He did not give any details of where the money came from or the terms under which it had been transferred to Sudan. Sudanese newspapers reported earlier this year Qatar would give Sudan $2 billion in aid but this was never confirmed by either country.

The deputy governor was not immediately available for comment on Saturday.

Sudan's economy has been battered since the country lost three-quarters of its oil production to South Sudan when the latter became independent in July.

The loss of oil revenues, the main source of state income and dollar inflows, has hit the pound hard and driven up inflation. One dollars buys around 5.5 Sudanese pounds on the black market, way above the official rate of around 2.7.

Sudan said on Friday it would allow foreign exchange bureau and banks to trade dollars at a level close to the black market rate, to end the increasingly widening spread over the official rate, a move that effectively devalued the currency.

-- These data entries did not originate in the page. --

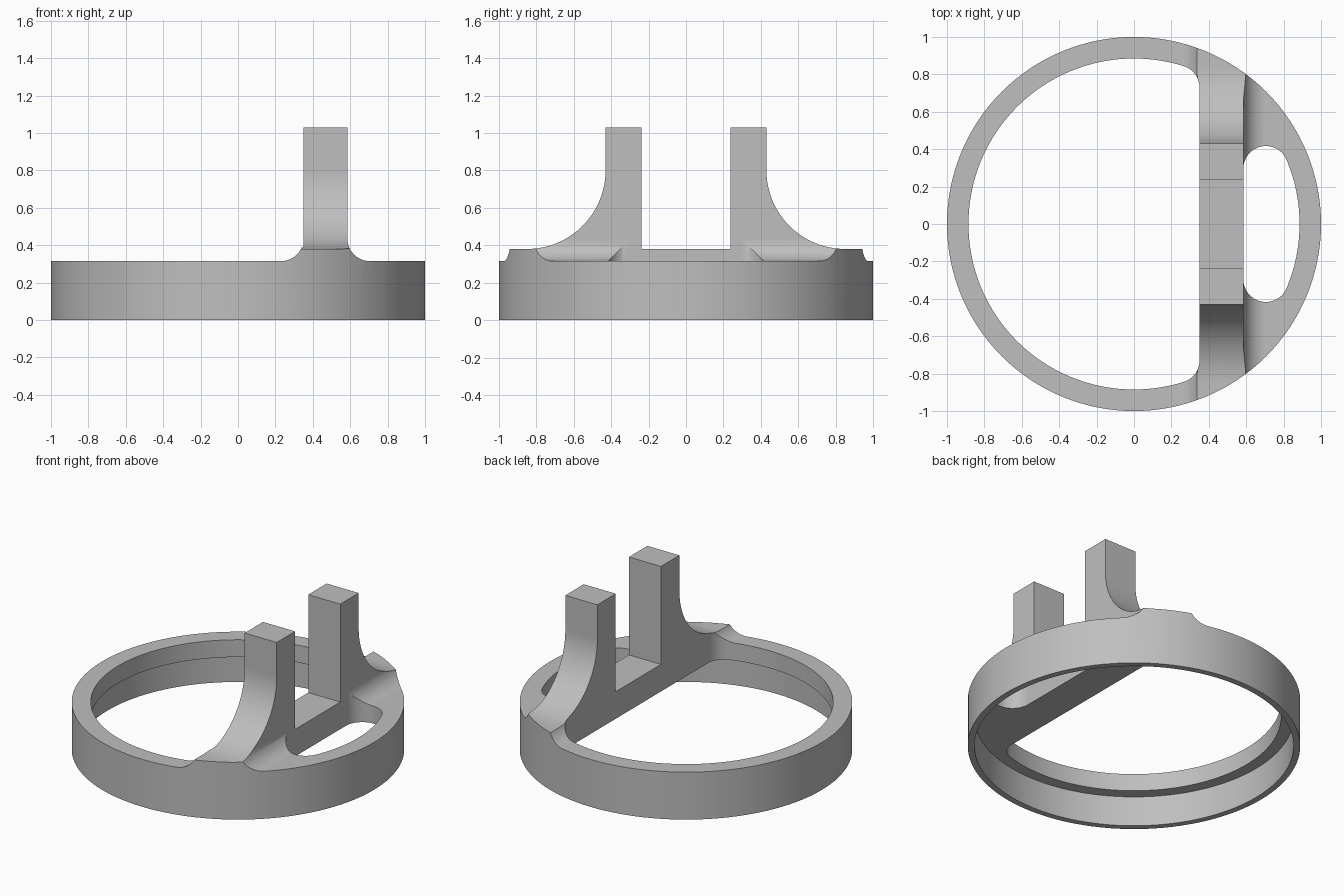
import bpy, bmesh
from math import sin, cos, pi, radians, sqrt, atan2
from mathutils import Vector

cube = bpy.data.objects.get("Cube")
if cube:
    bpy.data.objects.remove(cube, do_unlink=True)

RIM, LIP, RECESS = 1.0, 0.885, 0.96        # ring radii
LEDGE, RING_TOP, BAR_TOP, POST_TOP = 0.20, 0.315, 0.38, 1.03
BAR_L, BAR_R = 0.35, 0.585                 # bar sides in x
POST_IN, POST_OUT = 0.237, 0.43            # post sides in y
FILLET, SWEEP = 0.12, 0.42                 # small and large fillet radii

grey = bpy.data.materials.new("light grey")
grey.use_nodes = True
colour = (0.52, 0.52, 0.52, 1)
grey.diffuse_color = colour
grey.node_tree.nodes["Principled BSDF"].inputs["Base Color"].default_value = colour


def arc(cx, cy, r, start, end, n=16):
    """Points along an arc, angles in radians."""
    steps = [start + (end - start) * i / n for i in range(n + 1)]
    return [(cx + r * cos(a), cy + r * sin(a)) for a in steps]


def prism(name, outline, place, depth):
    """Extrude a 2D outline; place turns (u, v) into a 3D point."""
    bm = bmesh.new()
    face = bm.faces.new([bm.verts.new(place(u, v)) for u, v in outline])
    out = bmesh.ops.extrude_face_region(bm, geom=[face])
    verts = [g for g in out["geom"] if isinstance(g, bmesh.types.BMVert)]
    bmesh.ops.translate(bm, verts=verts, vec=Vector(depth))
    bmesh.ops.recalc_face_normals(bm, faces=bm.faces)
    mesh = bpy.data.meshes.new(name)
    bm.to_mesh(mesh)
    bm.free()
    mesh.materials.append(grey)
    obj = bpy.data.objects.new(name, mesh)
    bpy.context.collection.objects.link(obj)
    return obj


def disc(name, r, z0, z1):
    outline = arc(0, 0, r, 0, 2 * pi, 128)[:-1]
    return prism(name, outline, lambda u, v: (u, v, z0), (0, 0, z1 - z0))


def combine(target, tool, operation):
    """Apply a boolean and discard the tool."""
    tool.hide_render = True
    mod = target.modifiers.new(operation, 'BOOLEAN')
    mod.operation, mod.solver, mod.object = operation, 'EXACT', tool
    bpy.context.view_layer.objects.active = target
    bpy.ops.object.modifier_apply(modifier=mod.name)
    bpy.data.objects.remove(tool, do_unlink=True)


def opening(name, side, wall):
    """Opening between the bar wall and the lip, with rounded corners."""
    cx = wall + side * FILLET
    cy = sqrt((LIP - FILLET) ** 2 - cx ** 2)
    lip_angle = atan2(cy, side * cx)
    upper = arc(side * cx, cy, FILLET, pi, lip_angle)
    rim = arc(0, 0, LIP, lip_angle, -lip_angle, 96)[1:-1]
    lower = [(u, -v) for u, v in reversed(upper)]
    outline = [(side * u, v) for u, v in upper + rim + lower]
    return prism(name, outline, lambda u, v: (u, v, -0.1), (0, 0, 1.3))


# Side profile: sweeping posts above a flat bar
half = [(POST_IN, BAR_TOP), (POST_IN, POST_TOP), (POST_OUT, POST_TOP)]
half += arc(POST_OUT + SWEEP, BAR_TOP + SWEEP, SWEEP, pi, 1.5 * pi, 32)
half += [(1.1, BAR_TOP), (1.1, 0)]
side_profile = half + [(-u, v) for u, v in reversed(half)]
body = prism("ring_with_bridge", side_profile, lambda u, v: (-1.1, u, v), (2.2, 0, 0))

# Front profile: bar flared into the ring top by fillets
fz = RING_TOP + FILLET
front_profile = [(-1.2, 0), (-1.2, RING_TOP)]
front_profile += arc(BAR_L - FILLET, fz, FILLET, -pi / 2, 0)
front_profile += [(BAR_L, 1.2), (BAR_R, 1.2)]
front_profile += arc(BAR_R + FILLET, fz, FILLET, pi, 1.5 * pi)
front_profile += [(1.2, RING_TOP), (1.2, 0)]
combine(body, prism("flare_tool", front_profile, lambda u, v: (u, -1.2, v), (0, 2.4, 0)), 'INTERSECT')

# Round rim, stepped recess below and the two openings
combine(body, disc("rim_tool", RIM, -0.1, 1.3), 'INTERSECT')
combine(body, disc("recess_tool", RECESS, -0.1, LEDGE), 'DIFFERENCE')
combine(body, opening("large_opening_tool", -1, BAR_L), 'DIFFERENCE')
combine(body, opening("small_opening_tool", 1, BAR_R), 'DIFFERENCE')

# Smooth shading with crisp edges
bpy.ops.object.select_all(action='DESELECT')
body.select_set(True)
bpy.context.view_layer.objects.active = body
bpy.ops.object.shade_smooth_by_angle(angle=radians(25))
body.modifiers.new("even_normals", 'WEIGHTED_NORMAL').keep_sharp = True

Deputy governor Mahmoud told the newspaper exchange bureaux could set a dollar rate they found appropriate, while the central bank would consult commercial banks this week to set a rate below 5 pounds.

He said the new rate would erase the black market. "It will end (the spread) with one single rate."

He also said Sudan had made $1 billion from gold sales so far this year and expects to make $3 billion in 2012, upping a previous forecast of $2.5 billion from gold sales. Exports would benefit from a new gold refinery in Khartoum that just started work, he added.

Sudan is hoping to develop its gold, agriculture and other industries to make up for the loss of oil. But experts say Sudan's gold exports are hard to verify because much of the output comes from amateur seekers whose output is hard to verify and partly gets smuggled abroad.

As a result of a scarcity of dollars, inflation shot up to 28.6 percent in April, more than triple the level of November 2010. Sudan needs to import much of its needs.

(Reporting by Ulf Laessing; Editing by Andrew Heavens)